====== EXTRACTED DATA

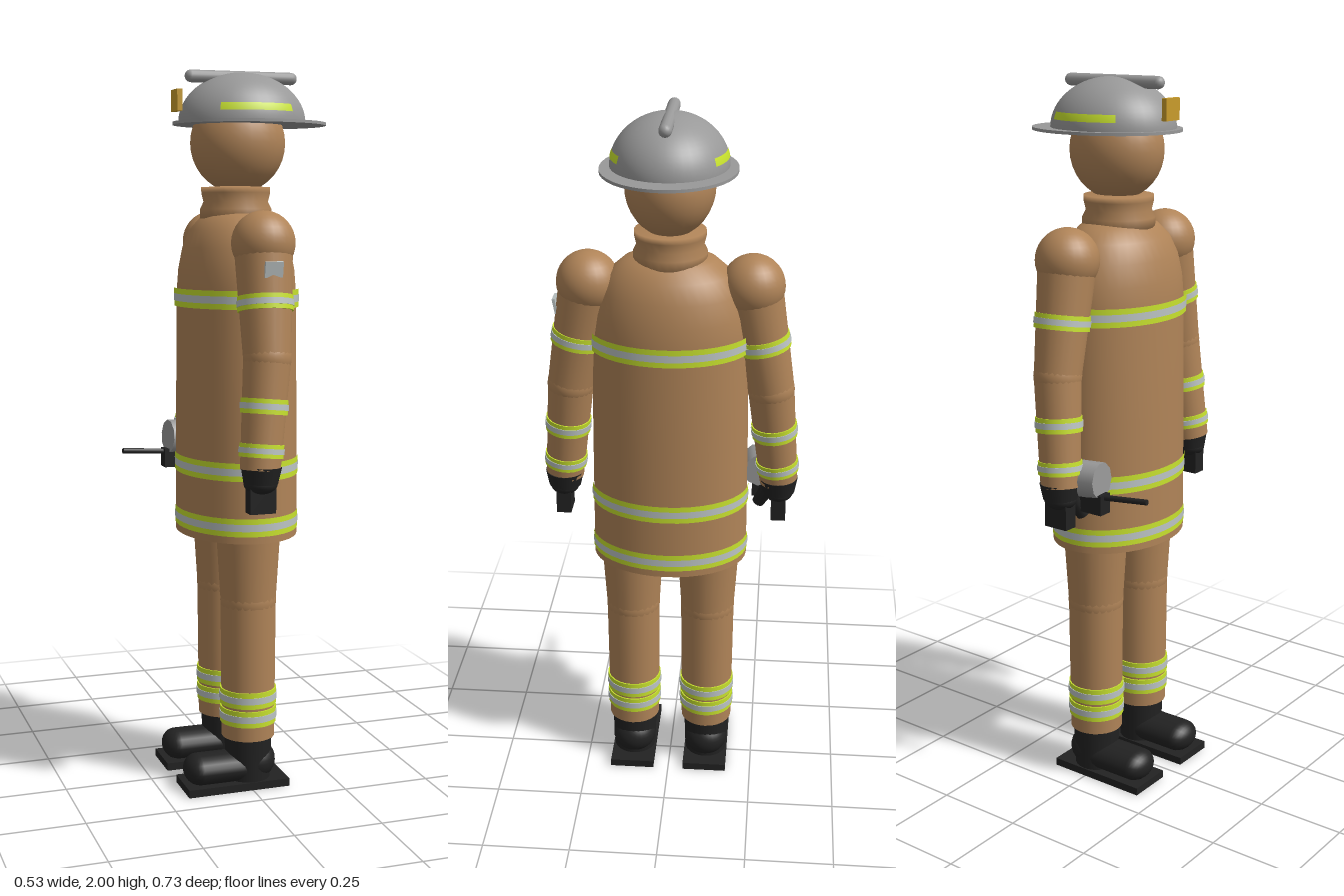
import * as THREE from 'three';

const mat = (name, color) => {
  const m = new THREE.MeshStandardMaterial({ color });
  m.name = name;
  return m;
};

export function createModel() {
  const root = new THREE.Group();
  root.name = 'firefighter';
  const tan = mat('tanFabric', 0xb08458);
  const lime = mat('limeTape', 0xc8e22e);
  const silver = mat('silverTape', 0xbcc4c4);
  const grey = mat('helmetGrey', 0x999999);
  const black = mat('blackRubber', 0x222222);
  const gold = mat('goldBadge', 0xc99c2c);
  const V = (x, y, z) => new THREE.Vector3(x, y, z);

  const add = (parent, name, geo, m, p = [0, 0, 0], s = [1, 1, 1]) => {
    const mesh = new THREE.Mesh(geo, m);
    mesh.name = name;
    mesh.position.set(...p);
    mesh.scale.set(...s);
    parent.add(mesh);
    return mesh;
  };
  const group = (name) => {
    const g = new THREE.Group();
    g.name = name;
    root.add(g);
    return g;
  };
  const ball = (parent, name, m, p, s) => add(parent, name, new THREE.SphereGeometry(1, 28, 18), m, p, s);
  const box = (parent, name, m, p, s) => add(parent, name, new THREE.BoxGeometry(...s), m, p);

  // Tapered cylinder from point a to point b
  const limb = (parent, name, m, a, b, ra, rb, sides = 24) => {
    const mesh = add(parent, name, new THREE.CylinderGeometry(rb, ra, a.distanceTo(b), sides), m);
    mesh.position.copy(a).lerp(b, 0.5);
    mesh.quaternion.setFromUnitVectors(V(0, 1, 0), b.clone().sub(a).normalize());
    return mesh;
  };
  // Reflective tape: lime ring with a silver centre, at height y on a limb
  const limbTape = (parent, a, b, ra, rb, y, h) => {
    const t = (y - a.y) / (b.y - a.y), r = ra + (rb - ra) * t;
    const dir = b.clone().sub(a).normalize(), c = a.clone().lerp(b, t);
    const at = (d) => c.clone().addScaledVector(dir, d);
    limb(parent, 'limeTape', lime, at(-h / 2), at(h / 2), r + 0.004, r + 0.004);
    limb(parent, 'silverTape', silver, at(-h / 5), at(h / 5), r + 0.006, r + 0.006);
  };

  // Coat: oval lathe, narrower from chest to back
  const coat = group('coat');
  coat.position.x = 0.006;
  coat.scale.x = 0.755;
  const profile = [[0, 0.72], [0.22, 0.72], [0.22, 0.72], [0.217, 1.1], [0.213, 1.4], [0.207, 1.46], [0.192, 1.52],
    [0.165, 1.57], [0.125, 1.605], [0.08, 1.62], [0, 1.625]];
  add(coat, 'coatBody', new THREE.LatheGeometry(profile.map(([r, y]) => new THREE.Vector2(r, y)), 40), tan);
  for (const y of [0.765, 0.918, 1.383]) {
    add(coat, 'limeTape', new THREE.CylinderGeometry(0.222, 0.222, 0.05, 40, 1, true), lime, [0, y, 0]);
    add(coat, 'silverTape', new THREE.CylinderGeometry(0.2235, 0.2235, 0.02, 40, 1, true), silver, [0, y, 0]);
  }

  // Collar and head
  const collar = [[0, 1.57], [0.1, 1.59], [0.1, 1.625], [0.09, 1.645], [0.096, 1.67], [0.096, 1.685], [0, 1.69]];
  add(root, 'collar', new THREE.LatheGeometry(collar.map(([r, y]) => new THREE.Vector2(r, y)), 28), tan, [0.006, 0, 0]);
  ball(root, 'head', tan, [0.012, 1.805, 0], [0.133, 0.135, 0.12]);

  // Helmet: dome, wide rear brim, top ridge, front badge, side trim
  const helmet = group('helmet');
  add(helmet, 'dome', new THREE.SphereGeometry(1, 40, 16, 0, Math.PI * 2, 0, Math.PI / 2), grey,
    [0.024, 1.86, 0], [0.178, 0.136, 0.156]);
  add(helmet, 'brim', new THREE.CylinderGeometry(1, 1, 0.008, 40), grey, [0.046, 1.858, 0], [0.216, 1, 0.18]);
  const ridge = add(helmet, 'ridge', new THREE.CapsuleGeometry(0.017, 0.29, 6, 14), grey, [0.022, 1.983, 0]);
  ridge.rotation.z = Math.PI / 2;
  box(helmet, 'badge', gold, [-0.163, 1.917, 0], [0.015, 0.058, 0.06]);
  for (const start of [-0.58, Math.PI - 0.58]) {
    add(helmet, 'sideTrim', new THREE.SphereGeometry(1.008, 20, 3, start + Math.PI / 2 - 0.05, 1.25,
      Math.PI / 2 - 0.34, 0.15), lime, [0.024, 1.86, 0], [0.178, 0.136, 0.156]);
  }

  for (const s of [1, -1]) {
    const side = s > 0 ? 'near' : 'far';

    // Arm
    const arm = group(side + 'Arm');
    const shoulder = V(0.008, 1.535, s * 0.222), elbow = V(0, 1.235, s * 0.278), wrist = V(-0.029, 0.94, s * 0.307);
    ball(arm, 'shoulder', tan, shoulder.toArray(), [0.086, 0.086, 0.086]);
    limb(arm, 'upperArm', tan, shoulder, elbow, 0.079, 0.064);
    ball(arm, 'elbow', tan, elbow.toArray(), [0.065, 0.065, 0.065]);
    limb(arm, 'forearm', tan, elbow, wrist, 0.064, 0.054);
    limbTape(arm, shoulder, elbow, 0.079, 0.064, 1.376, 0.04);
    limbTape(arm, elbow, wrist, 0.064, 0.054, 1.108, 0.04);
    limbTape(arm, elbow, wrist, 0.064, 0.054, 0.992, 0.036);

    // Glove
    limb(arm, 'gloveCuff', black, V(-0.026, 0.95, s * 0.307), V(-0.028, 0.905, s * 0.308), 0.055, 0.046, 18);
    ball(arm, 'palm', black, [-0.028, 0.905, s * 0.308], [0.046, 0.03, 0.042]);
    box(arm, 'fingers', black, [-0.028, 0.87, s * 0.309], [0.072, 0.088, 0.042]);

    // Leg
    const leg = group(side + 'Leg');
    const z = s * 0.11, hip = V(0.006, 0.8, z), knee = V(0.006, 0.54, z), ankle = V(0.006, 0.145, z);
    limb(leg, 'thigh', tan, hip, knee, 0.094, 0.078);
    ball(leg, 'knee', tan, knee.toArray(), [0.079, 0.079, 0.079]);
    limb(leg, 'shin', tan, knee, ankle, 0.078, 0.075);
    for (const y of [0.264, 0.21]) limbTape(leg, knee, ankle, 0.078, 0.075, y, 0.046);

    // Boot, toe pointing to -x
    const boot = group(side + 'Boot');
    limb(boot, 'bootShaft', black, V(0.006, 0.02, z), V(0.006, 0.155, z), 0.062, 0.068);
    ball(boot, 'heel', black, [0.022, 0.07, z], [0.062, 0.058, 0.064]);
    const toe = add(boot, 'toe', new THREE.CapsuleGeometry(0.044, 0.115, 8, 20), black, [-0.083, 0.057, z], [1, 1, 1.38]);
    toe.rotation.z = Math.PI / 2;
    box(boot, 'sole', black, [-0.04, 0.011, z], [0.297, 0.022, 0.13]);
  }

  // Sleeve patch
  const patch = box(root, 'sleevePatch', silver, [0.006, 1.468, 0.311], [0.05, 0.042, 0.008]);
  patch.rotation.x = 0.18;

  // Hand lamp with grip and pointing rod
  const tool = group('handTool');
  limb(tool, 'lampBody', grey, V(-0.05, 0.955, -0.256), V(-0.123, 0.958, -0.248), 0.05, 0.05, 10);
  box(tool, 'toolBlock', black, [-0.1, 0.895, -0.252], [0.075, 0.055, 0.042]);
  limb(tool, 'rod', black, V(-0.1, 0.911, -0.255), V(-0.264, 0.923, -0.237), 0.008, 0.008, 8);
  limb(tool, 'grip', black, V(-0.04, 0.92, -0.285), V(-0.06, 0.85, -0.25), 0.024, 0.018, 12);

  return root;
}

============
====== EXTRACTED DATA

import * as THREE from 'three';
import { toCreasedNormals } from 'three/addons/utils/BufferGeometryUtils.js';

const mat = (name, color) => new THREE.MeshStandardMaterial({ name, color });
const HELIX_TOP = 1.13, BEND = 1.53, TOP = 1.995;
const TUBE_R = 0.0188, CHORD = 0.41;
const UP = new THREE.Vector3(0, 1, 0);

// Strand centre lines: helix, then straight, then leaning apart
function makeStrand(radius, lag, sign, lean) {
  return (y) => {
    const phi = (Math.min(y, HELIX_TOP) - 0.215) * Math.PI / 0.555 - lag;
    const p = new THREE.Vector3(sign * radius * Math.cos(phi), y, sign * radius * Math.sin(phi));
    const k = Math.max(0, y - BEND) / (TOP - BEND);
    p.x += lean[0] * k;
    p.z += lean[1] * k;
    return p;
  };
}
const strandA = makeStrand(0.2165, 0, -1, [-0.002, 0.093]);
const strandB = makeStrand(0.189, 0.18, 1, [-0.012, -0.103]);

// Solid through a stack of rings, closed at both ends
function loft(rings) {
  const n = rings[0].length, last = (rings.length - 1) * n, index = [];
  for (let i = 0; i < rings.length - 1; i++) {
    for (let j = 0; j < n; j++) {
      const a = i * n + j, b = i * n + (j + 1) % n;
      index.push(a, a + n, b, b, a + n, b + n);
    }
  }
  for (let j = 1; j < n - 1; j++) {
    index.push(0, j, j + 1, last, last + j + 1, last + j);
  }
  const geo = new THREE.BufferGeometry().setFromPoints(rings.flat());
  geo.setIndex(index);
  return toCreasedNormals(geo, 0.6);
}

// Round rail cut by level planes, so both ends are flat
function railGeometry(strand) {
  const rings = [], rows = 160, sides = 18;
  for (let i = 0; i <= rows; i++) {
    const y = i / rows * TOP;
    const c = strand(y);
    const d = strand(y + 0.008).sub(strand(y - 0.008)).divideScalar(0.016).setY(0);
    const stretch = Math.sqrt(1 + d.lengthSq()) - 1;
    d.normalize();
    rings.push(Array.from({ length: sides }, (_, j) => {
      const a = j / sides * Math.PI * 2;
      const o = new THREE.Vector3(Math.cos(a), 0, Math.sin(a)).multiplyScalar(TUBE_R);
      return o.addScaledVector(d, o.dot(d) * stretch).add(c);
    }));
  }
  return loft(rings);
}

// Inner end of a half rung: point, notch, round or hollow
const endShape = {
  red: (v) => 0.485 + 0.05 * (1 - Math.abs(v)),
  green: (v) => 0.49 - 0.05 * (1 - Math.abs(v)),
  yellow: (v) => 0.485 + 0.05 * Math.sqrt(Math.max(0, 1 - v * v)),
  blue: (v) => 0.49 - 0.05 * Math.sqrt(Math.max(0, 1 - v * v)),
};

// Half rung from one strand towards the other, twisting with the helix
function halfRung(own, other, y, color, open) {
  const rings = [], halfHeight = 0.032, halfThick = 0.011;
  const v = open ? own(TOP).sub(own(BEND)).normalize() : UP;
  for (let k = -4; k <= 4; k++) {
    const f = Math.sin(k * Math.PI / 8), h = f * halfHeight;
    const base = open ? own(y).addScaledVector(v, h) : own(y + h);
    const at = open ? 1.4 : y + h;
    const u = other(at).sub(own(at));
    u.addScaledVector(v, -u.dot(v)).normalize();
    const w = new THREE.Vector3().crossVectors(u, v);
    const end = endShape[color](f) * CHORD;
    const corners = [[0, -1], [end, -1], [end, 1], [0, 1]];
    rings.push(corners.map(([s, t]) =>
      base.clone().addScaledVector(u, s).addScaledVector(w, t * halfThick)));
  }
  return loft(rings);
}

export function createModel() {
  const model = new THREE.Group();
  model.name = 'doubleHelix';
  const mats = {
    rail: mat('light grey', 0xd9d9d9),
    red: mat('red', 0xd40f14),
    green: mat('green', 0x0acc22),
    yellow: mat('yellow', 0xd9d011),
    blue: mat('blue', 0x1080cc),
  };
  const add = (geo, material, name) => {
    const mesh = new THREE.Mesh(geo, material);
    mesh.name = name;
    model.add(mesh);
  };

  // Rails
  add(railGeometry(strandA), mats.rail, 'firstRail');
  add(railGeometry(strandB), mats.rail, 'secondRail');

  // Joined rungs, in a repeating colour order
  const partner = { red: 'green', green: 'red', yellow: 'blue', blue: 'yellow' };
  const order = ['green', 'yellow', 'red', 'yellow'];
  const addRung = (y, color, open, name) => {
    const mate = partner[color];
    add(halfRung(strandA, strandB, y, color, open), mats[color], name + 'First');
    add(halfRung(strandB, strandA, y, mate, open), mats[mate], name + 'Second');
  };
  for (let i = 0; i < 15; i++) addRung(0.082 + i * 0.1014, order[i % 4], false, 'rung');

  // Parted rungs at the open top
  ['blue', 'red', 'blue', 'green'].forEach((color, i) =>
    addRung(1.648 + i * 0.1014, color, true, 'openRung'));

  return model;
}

============
====== EXTRACTED DATA

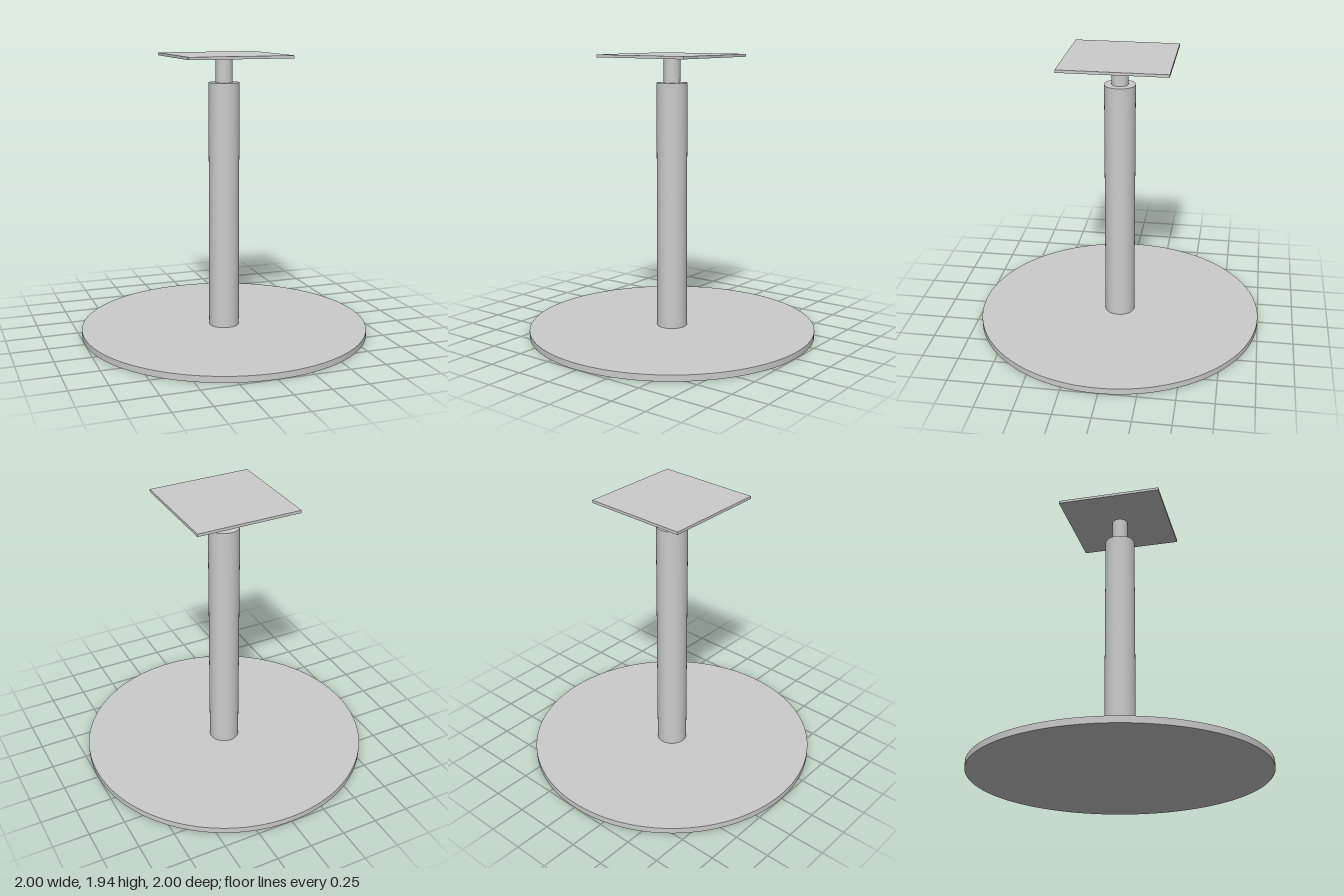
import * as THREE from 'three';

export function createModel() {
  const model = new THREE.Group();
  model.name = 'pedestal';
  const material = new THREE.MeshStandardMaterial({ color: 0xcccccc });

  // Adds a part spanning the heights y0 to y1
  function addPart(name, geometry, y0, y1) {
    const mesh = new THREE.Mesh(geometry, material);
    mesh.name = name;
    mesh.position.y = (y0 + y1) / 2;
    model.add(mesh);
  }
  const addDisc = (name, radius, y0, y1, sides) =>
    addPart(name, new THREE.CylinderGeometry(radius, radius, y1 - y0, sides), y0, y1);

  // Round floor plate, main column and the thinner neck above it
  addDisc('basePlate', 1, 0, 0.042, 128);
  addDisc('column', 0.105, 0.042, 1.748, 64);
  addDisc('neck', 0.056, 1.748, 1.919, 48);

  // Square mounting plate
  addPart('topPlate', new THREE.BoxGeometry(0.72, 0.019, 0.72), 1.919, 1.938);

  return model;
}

============

_THE PROBLEM_. Starting with the line above that holds "lime, [0.024, 1.86, 0], [0.178, 0.136, 0.156]);" and stopping with the line that holds "z), 0.062, 0.068);", reproduce each line exactly, omitting all other lines.

_WRITTEN ANSWER_.
      Math.PI / 2 - 0.34, 0.15), lime, [0.024, 1.86, 0], [0.178, 0.136, 0.156]);
  }

  for (const s of [1, -1]) {
    const side = s > 0 ? 'near' : 'far';

    // Arm
    const arm = group(side + 'Arm');
    const shoulder = V(0.008, 1.535, s * 0.222), elbow = V(0, 1.235, s * 0.278), wrist = V(-0.029, 0.94, s * 0.307);
    ball(arm, 'shoulder', tan, shoulder.toArray(), [0.086, 0.086, 0.086]);
    limb(arm, 'upperArm', tan, shoulder, elbow, 0.079, 0.064);
    ball(arm, 'elbow', tan, elbow.toArray(), [0.065, 0.065, 0.065]);
    limb(arm, 'forearm', tan, elbow, wrist, 0.064, 0.054);
    limbTape(arm, shoulder, elbow, 0.079, 0.064, 1.376, 0.04);
    limbTape(arm, elbow, wrist, 0.064, 0.054, 1.108, 0.04);
    limbTape(arm, elbow, wrist, 0.064, 0.054, 0.992, 0.036);

    // Glove
    limb(arm, 'gloveCuff', black, V(-0.026, 0.95, s * 0.307), V(-0.028, 0.905, s * 0.308), 0.055, 0.046, 18);
    ball(arm, 'palm', black, [-0.028, 0.905, s * 0.308], [0.046, 0.03, 0.042]);
    box(arm, 'fingers', black, [-0.028, 0.87, s * 0.309], [0.072, 0.088, 0.042]);

    // Leg
    const leg = group(side + 'Leg');
    const z = s * 0.11, hip = V(0.006, 0.8, z), knee = V(0.006, 0.54, z), ankle = V(0.006, 0.145, z);
    limb(leg, 'thigh', tan, hip, knee, 0.094, 0.078);
    ball(leg, 'knee', tan, knee.toArray(), [0.079, 0.079, 0.079]);
    limb(leg, 'shin', tan, knee, ankle, 0.078, 0.075);
    for (const y of [0.264, 0.21]) limbTape(leg, knee, ankle, 0.078, 0.075, y, 0.046);

    // Boot, toe pointing to -x
    const boot = group(side + 'Boot');
    limb(boot, 'bootShaft', black, V(0.006, 0.02, z), V(0.006, 0.155, z), 0.062, 0.068);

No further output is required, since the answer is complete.